This time, I chose one of my favorite expressions as a topic: Is there a conspiracy by The Man to keep you down?
At times, especially if you work in a cube, it sure does feel like it. But living your life as if you have someone’s boot at your neck is not going to do much for your self-determination.
Here is a taste of the article:
I had a friend from college named Javier who was convinced that Walt Disney had it in for him. I don’t remember the particular conspiracy, only that it involved subliminal messages, Mickey Mouse and lots and lots of oppression.
Walt Disney was not the only tyrant in his life, there were many more:
• The U.S. Government
• The IRS
• The CIA
I am sure I am only scratching the surface.

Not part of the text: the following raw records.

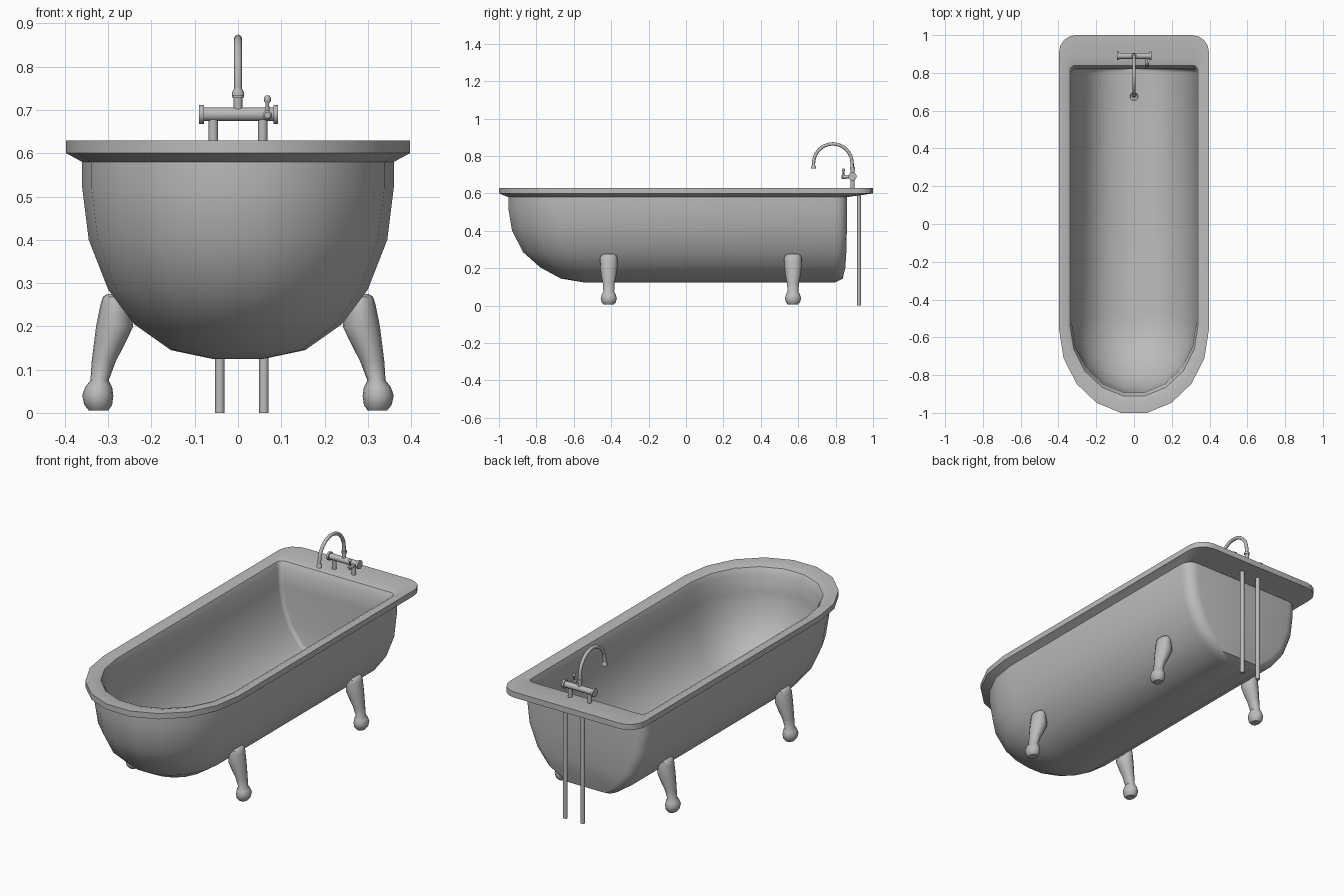
import bpy, bmesh, math
from mathutils import Vector

cube = bpy.data.objects.get("Cube")
if cube:
    bpy.data.objects.remove(cube, do_unlink=True)

grey = bpy.data.materials.new("plain grey")
grey.use_nodes = True
colour = (0.5, 0.5, 0.5, 1)
grey.diffuse_color = colour
grey.node_tree.nodes["Principled BSDF"].inputs["Base Color"].default_value = colour


def loft(name, rings, angle=40):
    """Skin a stack of closed rings, cap both ends, and smooth all but sharp edges."""
    bm = bmesh.new()
    loops = [[bm.verts.new(p) for p in ring] for ring in rings]
    for low, high in zip(loops, loops[1:]):
        n = len(low)
        for i in range(n):
            j = (i + 1) % n
            bm.faces.new((low[i], low[j], high[j], high[i]))
    bm.faces.new(loops[0][::-1])
    bm.faces.new(loops[-1])
    bmesh.ops.recalc_face_normals(bm, faces=bm.faces)
    for face in bm.faces:
        face.smooth = True
    mesh = bpy.data.meshes.new(name)
    bm.to_mesh(mesh)
    bm.free()
    mesh.set_sharp_from_angle(angle=math.radians(angle))
    mesh.materials.append(grey)
    obj = bpy.data.objects.new(name, mesh)
    bpy.context.collection.objects.link(obj)
    return obj


def turned(name, start, axis, profile, sides=16):
    """Round part: profile is a list of (distance along axis, radius)."""
    axis = Vector(axis).normalized()
    u = axis.orthogonal().normalized()
    v = axis.cross(u)
    turns = [math.tau * i / sides for i in range(sides)]
    return loft(name, [[Vector(start) + axis * d + (u * math.cos(a) + v * math.sin(a)) * r
                        for a in turns] for d, r in profile])


def rod(name, start, axis, length, radius):
    return turned(name, start, axis, [(0, radius), (length, radius)])


def tub_outline(w, z, front, back, corner):
    """Square back with rounded corners, elliptical front."""
    segs = 9
    centre = front + 1.12 * w
    corner = min(corner, w * 0.9)
    reach = (centre - front) / math.cos(math.pi / segs / 2)
    ring = []
    for i in range(segs + 1):
        a = math.pi * i / segs
        ring.append((-w * math.cos(a), centre - reach * math.sin(a), z))
    for side, begin in ((1, 0), (-1, math.pi / 2)):
        for i in range(5):
            a = begin + math.pi / 2 * i / 4
            ring.append((side * (w - corner) + corner * math.cos(a),
                         back - corner + corner * math.sin(a), z))
    return ring


# Tub: outer shell upward, over the rolled rim, then down the inside
# each row: half width, height, front end, back end, corner radius
shell = [
    (.06, .125, -.55, .80, .04),
    (.155, .145, -.67, .838, .05),
    (.24, .205, -.78, .852, .06),
    (.30, .285, -.87, .857, .06),
    (.345, .40, -.93, .86, .06),
    (.36, .52, -.95, .86, .06),
    (.36, .58, -.95, .86, .06),
    (.397, .60, -1, 1, .09),
    (.397, .63, -1, 1, .09),
    (.36, .63, -.945, .88, .04),
    (.34, .62, -.91, .84, .03),
    (.33, .59, -.89, .822, .02),
    (.325, .50, -.885, .82, .02),
    (.31, .40, -.87, .82, .02),
    (.27, .30, -.81, .82, .02),
    (.21, .215, -.71, .82, .02),
    (.13, .17, -.62, .82, .02),
    (.05, .155, -.52, .82, .02),
]
loft("tub", [tub_outline(*row) for row in shell])

# Drain in the tub floor
turned("drain", (0, .675, .15), (0, 0, 1), [(0, .033), (.012, .033), (.012, .022), (.008, .02)])

# Feet: ball, ankle and bulging upper leg
# each row: height, x centre, x radius, y radius
foot = [
    (.005, .322, .022, .026), (.018, .323, .032, .038), (.04, .324, .036, .043),
    (.06, .322, .031, .037), (.075, .32, .021, .029), (.12, .31, .028, .032),
    (.16, .297, .036, .04), (.20, .285, .043, .046), (.25, .285, .033, .047),
    (.268, .288, .024, .042), (.275, .29, .012, .03),
]
ring_angles = [math.tau * i / 16 for i in range(16)]
for end, y in (("front", -.413), ("back", .572)):
    for side, sign in (("left", 1), ("right", -1)):
        loft(f"{end}_{side}_foot",
             [[(sign * (x + rx * math.cos(a)), y + ry * math.sin(a), z) for a in ring_angles]
              for z, x, rx, ry in foot])

# Supply pipes and tap pillars
TAP_Y = .89
for side, pipe_x, pillar_x in (("left", .06, .057), ("right", -.042, -.057)):
    rod(f"{side}_supply_pipe", (pipe_x, .925, 0), (0, 0, 1), .61, .011)
    rod(f"{side}_tap_pillar", (pillar_x, TAP_Y, .625), (0, 0, 1), .06, .011)

# Mixer bar with flanged ends
turned("mixer_bar", (-.09, TAP_Y, .69), (1, 0, 0),
       [(0, .022), (.011, .022), (.011, .016), (.172, .016), (.172, .022), (.183, .022)])

# Collar below the spout
turned("spout_collar", (0, TAP_Y, .70), (0, 0, 1),
       [(0, .01), (.029, .01), (.029, .014), (.04, .014), (.04, .009)])

# Gooseneck spout swept along an arch
ARCH_Y, ARCH_Z, ARCH_R, TUBE = .785, .762, .103, .009
path = [(ARCH_Y + ARCH_R, .735, 0)]
for i in range(13):
    a = math.pi * i / 12
    path.append((ARCH_Y + ARCH_R * math.cos(a), ARCH_Z + ARCH_R * math.sin(a), a))
path.append((ARCH_Y - ARCH_R, .745, math.pi))
loft("spout", [[(TUBE * math.sin(t), y + TUBE * math.cos(t) * math.cos(a),
                 z + TUBE * math.cos(t) * math.sin(a)) for t in ring_angles]
               for y, z, a in path])
turned("spout_nozzle", (0, ARCH_Y - ARCH_R, .732), (0, 0, 1),
       [(0, .014), (.008, .014), (.018, .009)])

# Lever: stem forward from the bar, upright grip
LEVER_X = .068
turned("lever_stem", (LEVER_X, TAP_Y, .688), (0, -1, 0),
       [(0, .007), (.035, .007), (.035, .011), (.054, .011), (.058, .007)])
turned("lever_grip", (LEVER_X, .842, .69), (0, 0, 1),
       [(0, .005), (.025, .004), (.031, .008), (.038, .008), (.044, .004)])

The funny thing is, none of these monolithic institutions held a candle to the sabotage Javier did to himself. He had tormented love affairs. He would lose school papers on his computer just as he was about to finish them. His promising internships always ended in a fight with a boss or co-worker. His sharp intellect and gigantic heart were prisoners behind a curtain of anger, hurt and bitterness. All he knew was that Everybody was out to get him.
Martha explains this phenomenon in Finding Your Own North Star:
“In fact, everybody’s Everybody is composed of just a few key people. Our social nature makes us long to fit in with a larger group, but its difficult to hold the tastes and opinions of more than five or six individuals in your mind. So the resourceful social self creates a kind of shorthand: it picks up a few people’s attitudes, emblazons them on your brain, and extrapolates this image until it covers the entire known universe. The vague compilation of folks, you call Everybody is what psychologists term ‘the generalized other.”
Looking at the world through an Everybody perspective leads to statements like:
- I would be more successful in my career, but The Company is holding me back
- More people would read my blog if the A Listers weren’t so selfish
- I would start a business but no one from my background ever succeeds
- I would be in a relationship if Men were not such dogs
- I would be better at handling my money if Schools didn’t discriminate against girls in Math
Such broad generalizations keep you stuck and powerless. By believing them, you hand your creativity and motivation directly to the force you think is oppressing you.
To get a handle on who your Everybody is, try a couple of these exercises from Finding Your Own North Star, (page 63):
Read the rest here.